┌─ PROVIDED DATA
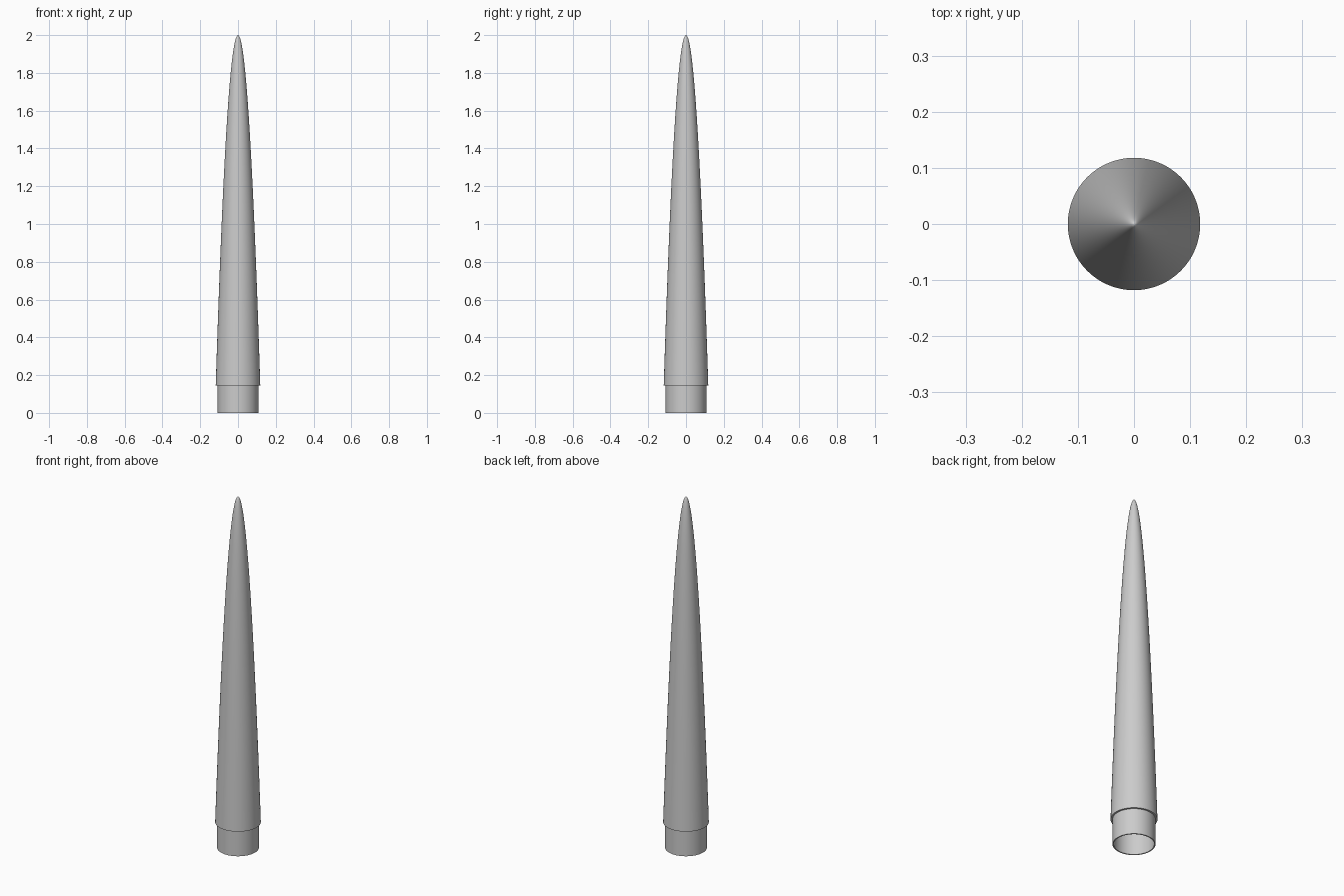
import bpy, bmesh, math
from mathutils import Vector

cube = bpy.data.objects.get("Cube")
if cube:
    bpy.data.objects.remove(cube, do_unlink=True)

HEIGHT = 2.0
BASE_Z = 0.145        # where the cone meets its shoulder
BASE_R = 0.118
SHOULDER_R = 0.108
WALL = 0.006
SIDES = 64
STEPS = 40

grey = bpy.data.materials.new("light_grey")
grey.use_nodes = True
colour = (0.6, 0.6, 0.6, 1)
grey.diffuse_color = colour
grey.node_tree.nodes["Principled BSDF"].inputs["Base Color"].default_value = colour


def parabola(radius, tip, base):
    """Points from the tip down to the base of a parabolic nose."""
    return [(radius * i / STEPS, tip - (tip - base) * (i / STEPS) ** 2)
            for i in range(STEPS + 1)]


def lathe(name, profile, material):
    """Spin a (radius, height) profile around the z axis."""
    bm = bmesh.new()
    verts = [bm.verts.new((r, 0, z)) for r, z in profile]
    edges = [bm.edges.new(pair) for pair in zip(verts, verts[1:])]
    bmesh.ops.spin(bm, geom=verts + edges, cent=Vector(), axis=Vector((0, 0, 1)),
                   angle=math.tau, steps=SIDES, use_merge=True)
    bmesh.ops.remove_doubles(bm, verts=bm.verts, dist=1e-5)
    bmesh.ops.recalc_face_normals(bm, faces=bm.faces)
    mesh = bpy.data.meshes.new(name)
    bm.to_mesh(mesh)
    bm.free()
    mesh.materials.append(material)
    obj = bpy.data.objects.new(name, mesh)
    bpy.context.collection.objects.link(obj)
    bpy.ops.object.select_all(action='DESELECT')
    obj.select_set(True)
    bpy.context.view_layer.objects.active = obj
    bpy.ops.object.shade_smooth_by_angle(angle=math.radians(40))
    return obj


# Hollow nose cone: outer skin, stepped shoulder, open rim, inner skin
inner_r = SHOULDER_R - WALL
outer_skin = parabola(BASE_R, HEIGHT, BASE_Z)
shoulder = [(SHOULDER_R, BASE_Z), (SHOULDER_R, 0), (inner_r, 0)]
inner_skin = parabola(inner_r, HEIGHT - 0.05, BASE_Z)[::-1]
lathe("nose_cone", outer_skin + shoulder + inner_skin, grey)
└─
Take the line containing "colour = (0.6, 0.6, 0.6, 1)" as the start and the last line of the data as the end, and reproduce that range exactly.

colour = (0.6, 0.6, 0.6, 1)
grey.diffuse_color = colour
grey.node_tree.nodes["Principled BSDF"].inputs["Base Color"].default_value = colour


def parabola(radius, tip, base):
    """Points from the tip down to the base of a parabolic nose."""
    return [(radius * i / STEPS, tip - (tip - base) * (i / STEPS) ** 2)
            for i in range(STEPS + 1)]


def lathe(name, profile, material):
    """Spin a (radius, height) profile around the z axis."""
    bm = bmesh.new()
    verts = [bm.verts.new((r, 0, z)) for r, z in profile]
    edges = [bm.edges.new(pair) for pair in zip(verts, verts[1:])]
    bmesh.ops.spin(bm, geom=verts + edges, cent=Vector(), axis=Vector((0, 0, 1)),
                   angle=math.tau, steps=SIDES, use_merge=True)
    bmesh.ops.remove_doubles(bm, verts=bm.verts, dist=1e-5)
    bmesh.ops.recalc_face_normals(bm, faces=bm.faces)
    mesh = bpy.data.meshes.new(name)
    bm.to_mesh(mesh)
    bm.free()
    mesh.materials.append(material)
    obj = bpy.data.objects.new(name, mesh)
    bpy.context.collection.objects.link(obj)
    bpy.ops.object.select_all(action='DESELECT')
    obj.select_set(True)
    bpy.context.view_layer.objects.active = obj
    bpy.ops.object.shade_smooth_by_angle(angle=math.radians(40))
    return obj


# Hollow nose cone: outer skin, stepped shoulder, open rim, inner skin
inner_r = SHOULDER_R - WALL
outer_skin = parabola(BASE_R, HEIGHT, BASE_Z)
shoulder = [(SHOULDER_R, BASE_Z), (SHOULDER_R, 0), (inner_r, 0)]
inner_skin = parabola(inner_r, HEIGHT - 0.05, BASE_Z)[::-1]
lathe("nose_cone", outer_skin + shoulder + inner_skin, grey)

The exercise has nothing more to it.